■ **Task brief**: Please copy every record below exactly, leaving out the pictures.

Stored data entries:
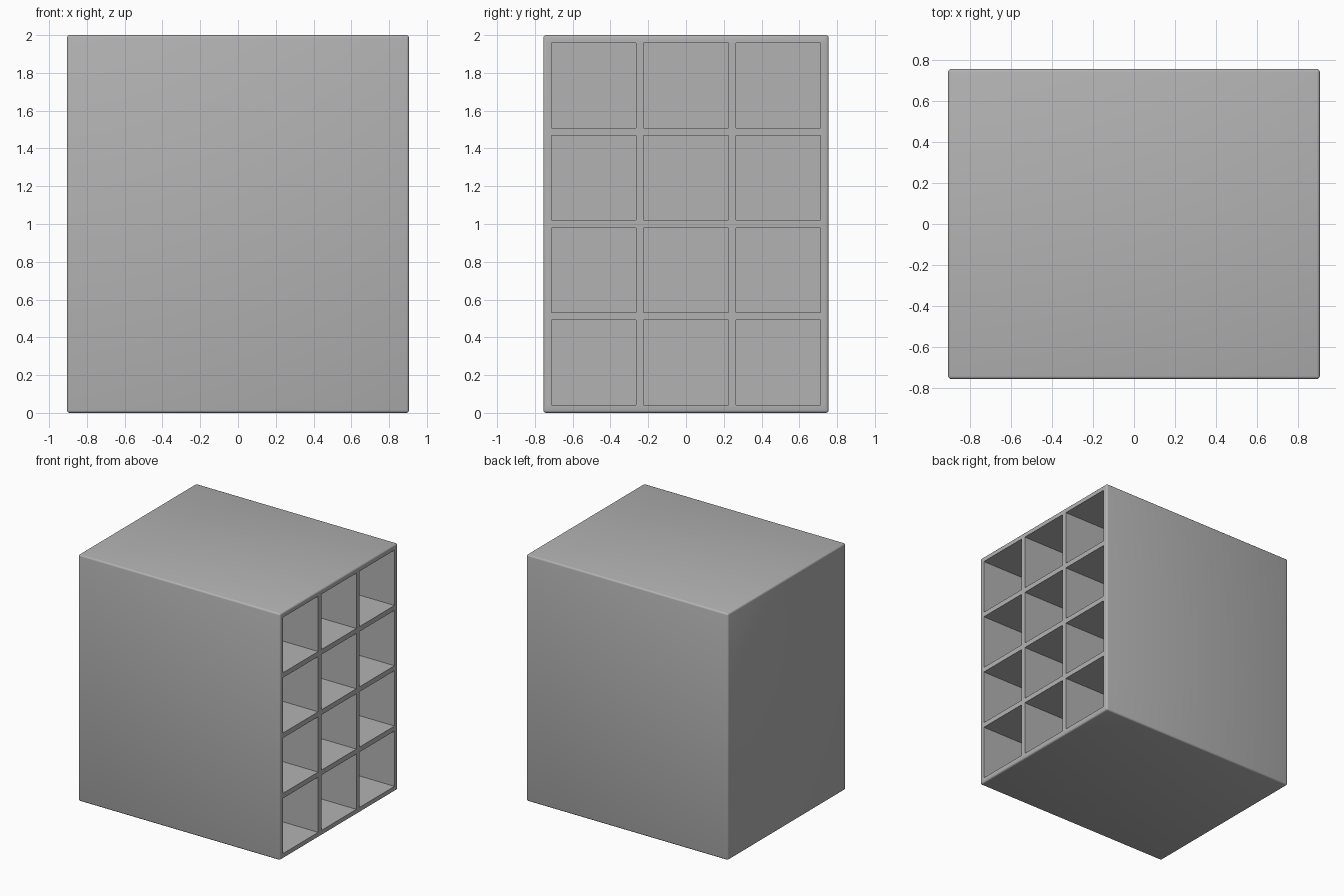
import bpy
import bmesh
from mathutils import Vector

cube = bpy.data.objects.get("Cube")
if cube:
    bpy.data.objects.remove(cube, do_unlink=True)

WIDTH, DEPTH, HEIGHT = 1.81, 1.51, 2.0
CELL, PITCH = 0.448, 0.489
BACK = 0.04
COLUMNS, ROWS = 3, 4

grey = bpy.data.materials.new("light grey")
grey.use_nodes = True
colour = (0.45, 0.45, 0.45, 1)
grey.diffuse_color = colour
grey.node_tree.nodes["Principled BSDF"].inputs["Base Color"].default_value = colour


def spans(count, middle):
    """Start and end of each opening along one axis."""
    centres = [middle + (i - (count - 1) / 2) * PITCH for i in range(count)]
    return [(c - CELL / 2, c + CELL / 2) for c in centres]


def open_face(bm):
    """Faces lying on the open side."""
    return [f for f in bm.faces if f.normal.x > 0.999]


# Cabinet body with softly rounded outer edges
bm = bmesh.new()
bmesh.ops.create_cube(bm, size=1)
bmesh.ops.scale(bm, vec=(WIDTH, DEPTH, HEIGHT), verts=bm.verts)
bmesh.ops.translate(bm, vec=(0, 0, HEIGHT / 2), verts=bm.verts)
bmesh.ops.bevel(bm, geom=bm.edges[:], offset=0.014, segments=3,
                profile=0.5, affect='EDGES')
bm.normal_update()

# Divide the open side into a lattice
column_spans, row_spans = spans(COLUMNS, 0), spans(ROWS, HEIGHT / 2)
for axis, ranges in ((Vector((0, 1, 0)), column_spans),
                     (Vector((0, 0, 1)), row_spans)):
    for position in (p for pair in ranges for p in pair):
        faces = open_face(bm)
        edges = {e for f in faces for e in f.edges}
        verts = {v for f in faces for v in f.verts}
        bmesh.ops.bisect_plane(bm, geom=faces + list(edges) + list(verts),
                               plane_co=axis * position, plane_no=axis)
        bm.normal_update()


def inside(value, ranges):
    return any(low < value < high for low, high in ranges)


# Sink each opening to the back panel, leaving sharp shelf edges
cells = []
for face in open_face(bm):
    centre = face.calc_center_median()
    if inside(centre.y, column_spans) and inside(centre.z, row_spans):
        cells.append(face)
sunk = bmesh.ops.extrude_discrete_faces(bm, faces=cells)["faces"]
bmesh.ops.translate(bm, vec=(BACK - WIDTH, 0, 0),
                    verts=list({v for f in sunk for v in f.verts}))
bmesh.ops.recalc_face_normals(bm, faces=bm.faces)

mesh = bpy.data.meshes.new("pigeonhole_cabinet")
bm.to_mesh(mesh)
bm.free()
mesh.materials.append(grey)
cabinet = bpy.data.objects.new("pigeonhole_cabinet", mesh)
bpy.context.collection.objects.link(cabinet)

bpy.context.view_layer.objects.active = cabinet
cabinet.select_set(True)
bpy.ops.object.shade_smooth_by_angle(angle=0.6)
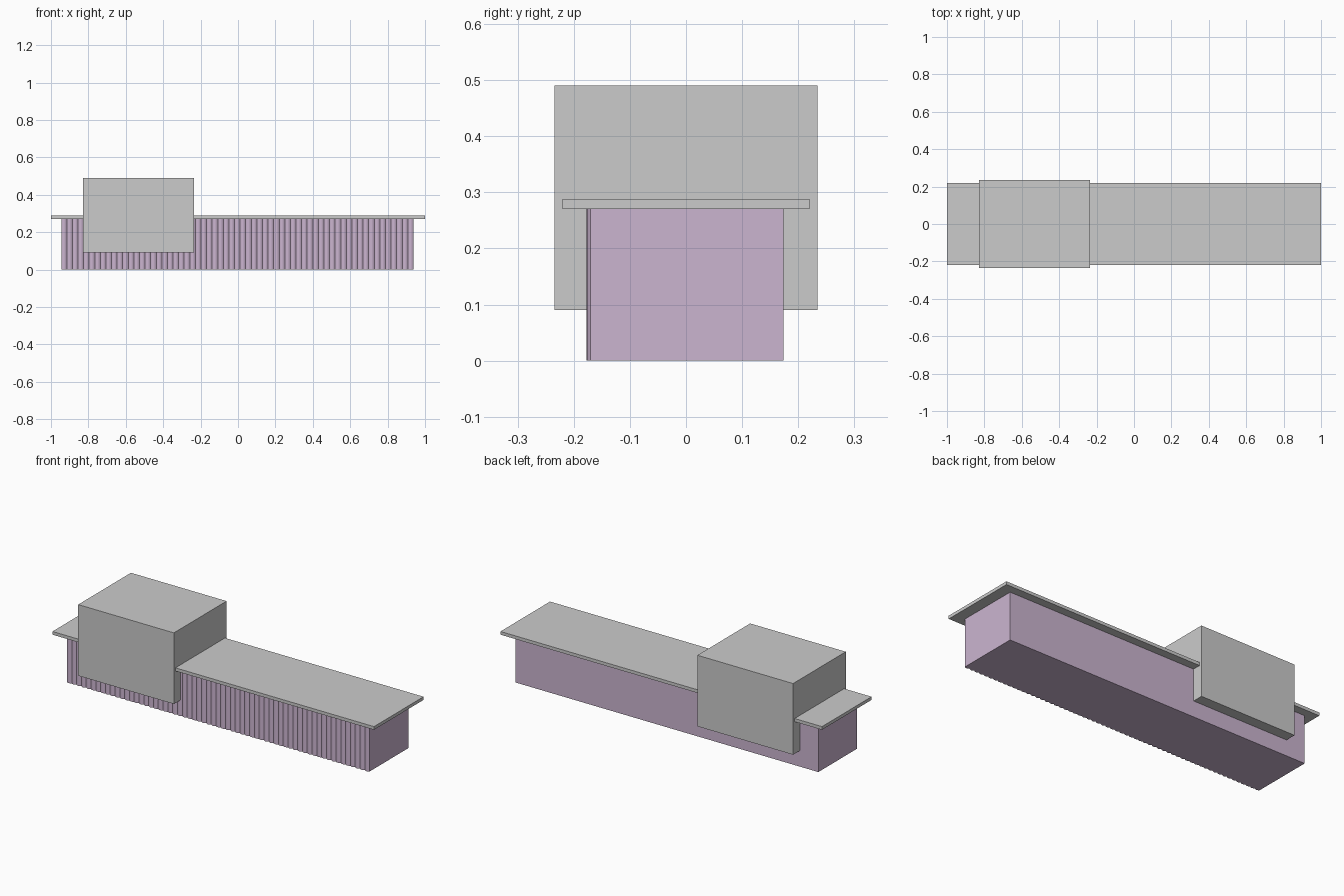
import bpy, bmesh, math

if "Cube" in bpy.data.objects:
    bpy.data.objects.remove(bpy.data.objects["Cube"])


def material(name, rgb):
    m = bpy.data.materials.new(name)
    m.diffuse_color = (*rgb, 1)
    m.use_nodes = True
    m.node_tree.nodes["Principled BSDF"].inputs["Base Color"].default_value = m.diffuse_color
    return m


grey = material("light grey", (0.60, 0.60, 0.60))
mauve = material("pale mauve", (0.60, 0.46, 0.63))


def finish(name, bm, mat):
    bmesh.ops.recalc_face_normals(bm, faces=bm.faces)
    mesh = bpy.data.meshes.new(name)
    bm.to_mesh(mesh)
    bm.free()
    mesh.materials.append(mat)
    obj = bpy.data.objects.new(name, mesh)
    bpy.context.collection.objects.link(obj)
    return obj


def box(name, lo, hi, mat):
    bm = bmesh.new()
    bmesh.ops.create_cube(bm, size=1)
    for v in bm.verts:
        v.co = [(a + b) / 2 + c * (b - a) for a, b, c in zip(lo, hi, v.co)]
    return finish(name, bm, mat)


# Counter body: outline with scalloped front, extruded upward
X0, X1, BACK, VALLEY, DEPTH, HEIGHT = -0.945, 0.938, 0.174, -0.170, 0.007, 0.27
RIBS, STEPS = 63, 6
outline = [(X1, BACK), (X0, BACK)]
for i in range(RIBS * STEPS + 1):
    t = i / STEPS
    bulge = DEPTH * abs(math.sin(math.pi * t))
    outline.append((X0 + (X1 - X0) * t / RIBS, VALLEY - bulge))
bm = bmesh.new()
base = bm.faces.new([bm.verts.new((x, y, 0)) for x, y in outline])
top = bmesh.ops.extrude_face_region(bm, geom=[base])
bmesh.ops.translate(bm, vec=(0, 0, HEIGHT),
                    verts=[g for g in top["geom"] if isinstance(g, bmesh.types.BMVert)])
body = finish("ribbed_counter_body", bm, mauve)
bpy.context.view_layer.objects.active = body
body.select_set(True)
bpy.ops.object.shade_smooth_by_angle(angle=math.radians(35))

# Counter top slab, running either side of the display block
box("counter_top_left", (-1, -0.22, 0.27), (-0.83, 0.22, 0.288), grey)
box("counter_top_right", (-0.235, -0.22, 0.27), (1, 0.22, 0.288), grey)

# Large block straddling the counter
box("display_block", (-0.83, -0.234, 0.09), (-0.235, 0.234, 0.49), grey)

■ **Task answer**:
import bpy
import bmesh
from mathutils import Vector

cube = bpy.data.objects.get("Cube")
if cube:
    bpy.data.objects.remove(cube, do_unlink=True)

WIDTH, DEPTH, HEIGHT = 1.81, 1.51, 2.0
CELL, PITCH = 0.448, 0.489
BACK = 0.04
COLUMNS, ROWS = 3, 4

grey = bpy.data.materials.new("light grey")
grey.use_nodes = True
colour = (0.45, 0.45, 0.45, 1)
grey.diffuse_color = colour
grey.node_tree.nodes["Principled BSDF"].inputs["Base Color"].default_value = colour


def spans(count, middle):
    """Start and end of each opening along one axis."""
    centres = [middle + (i - (count - 1) / 2) * PITCH for i in range(count)]
    return [(c - CELL / 2, c + CELL / 2) for c in centres]


def open_face(bm):
    """Faces lying on the open side."""
    return [f for f in bm.faces if f.normal.x > 0.999]


# Cabinet body with softly rounded outer edges
bm = bmesh.new()
bmesh.ops.create_cube(bm, size=1)
bmesh.ops.scale(bm, vec=(WIDTH, DEPTH, HEIGHT), verts=bm.verts)
bmesh.ops.translate(bm, vec=(0, 0, HEIGHT / 2), verts=bm.verts)
bmesh.ops.bevel(bm, geom=bm.edges[:], offset=0.014, segments=3,
                profile=0.5, affect='EDGES')
bm.normal_update()

# Divide the open side into a lattice
column_spans, row_spans = spans(COLUMNS, 0), spans(ROWS, HEIGHT / 2)
for axis, ranges in ((Vector((0, 1, 0)), column_spans),
                     (Vector((0, 0, 1)), row_spans)):
    for position in (p for pair in ranges for p in pair):
        faces = open_face(bm)
        edges = {e for f in faces for e in f.edges}
        verts = {v for f in faces for v in f.verts}
        bmesh.ops.bisect_plane(bm, geom=faces + list(edges) + list(verts),
                               plane_co=axis * position, plane_no=axis)
        bm.normal_update()


def inside(value, ranges):
    return any(low < value < high for low, high in ranges)


# Sink each opening to the back panel, leaving sharp shelf edges
cells = []
for face in open_face(bm):
    centre = face.calc_center_median()
    if inside(centre.y, column_spans) and inside(centre.z, row_spans):
        cells.append(face)
sunk = bmesh.ops.extrude_discrete_faces(bm, faces=cells)["faces"]
bmesh.ops.translate(bm, vec=(BACK - WIDTH, 0, 0),
                    verts=list({v for f in sunk for v in f.verts}))
bmesh.ops.recalc_face_normals(bm, faces=bm.faces)

mesh = bpy.data.meshes.new("pigeonhole_cabinet")
bm.to_mesh(mesh)
bm.free()
mesh.materials.append(grey)
cabinet = bpy.data.objects.new("pigeonhole_cabinet", mesh)
bpy.context.collection.objects.link(cabinet)

bpy.context.view_layer.objects.active = cabinet
cabinet.select_set(True)
bpy.ops.object.shade_smooth_by_angle(angle=0.6)
import bpy, bmesh, math

if "Cube" in bpy.data.objects:
    bpy.data.objects.remove(bpy.data.objects["Cube"])


def material(name, rgb):
    m = bpy.data.materials.new(name)
    m.diffuse_color = (*rgb, 1)
    m.use_nodes = True
    m.node_tree.nodes["Principled BSDF"].inputs["Base Color"].default_value = m.diffuse_color
    return m


grey = material("light grey", (0.60, 0.60, 0.60))
mauve = material("pale mauve", (0.60, 0.46, 0.63))


def finish(name, bm, mat):
    bmesh.ops.recalc_face_normals(bm, faces=bm.faces)
    mesh = bpy.data.meshes.new(name)
    bm.to_mesh(mesh)
    bm.free()
    mesh.materials.append(mat)
    obj = bpy.data.objects.new(name, mesh)
    bpy.context.collection.objects.link(obj)
    return obj


def box(name, lo, hi, mat):
    bm = bmesh.new()
    bmesh.ops.create_cube(bm, size=1)
    for v in bm.verts:
        v.co = [(a + b) / 2 + c * (b - a) for a, b, c in zip(lo, hi, v.co)]
    return finish(name, bm, mat)


# Counter body: outline with scalloped front, extruded upward
X0, X1, BACK, VALLEY, DEPTH, HEIGHT = -0.945, 0.938, 0.174, -0.170, 0.007, 0.27
RIBS, STEPS = 63, 6
outline = [(X1, BACK), (X0, BACK)]
for i in range(RIBS * STEPS + 1):
    t = i / STEPS
    bulge = DEPTH * abs(math.sin(math.pi * t))
    outline.append((X0 + (X1 - X0) * t / RIBS, VALLEY - bulge))
bm = bmesh.new()
base = bm.faces.new([bm.verts.new((x, y, 0)) for x, y in outline])
top = bmesh.ops.extrude_face_region(bm, geom=[base])
bmesh.ops.translate(bm, vec=(0, 0, HEIGHT),
                    verts=[g for g in top["geom"] if isinstance(g, bmesh.types.BMVert)])
body = finish("ribbed_counter_body", bm, mauve)
bpy.context.view_layer.objects.active = body
body.select_set(True)
bpy.ops.object.shade_smooth_by_angle(angle=math.radians(35))

# Counter top slab, running either side of the display block
box("counter_top_left", (-1, -0.22, 0.27), (-0.83, 0.22, 0.288), grey)
box("counter_top_right", (-0.235, -0.22, 0.27), (1, 0.22, 0.288), grey)

# Large block straddling the counter
box("display_block", (-0.83, -0.234, 0.09), (-0.235, 0.234, 0.49), grey)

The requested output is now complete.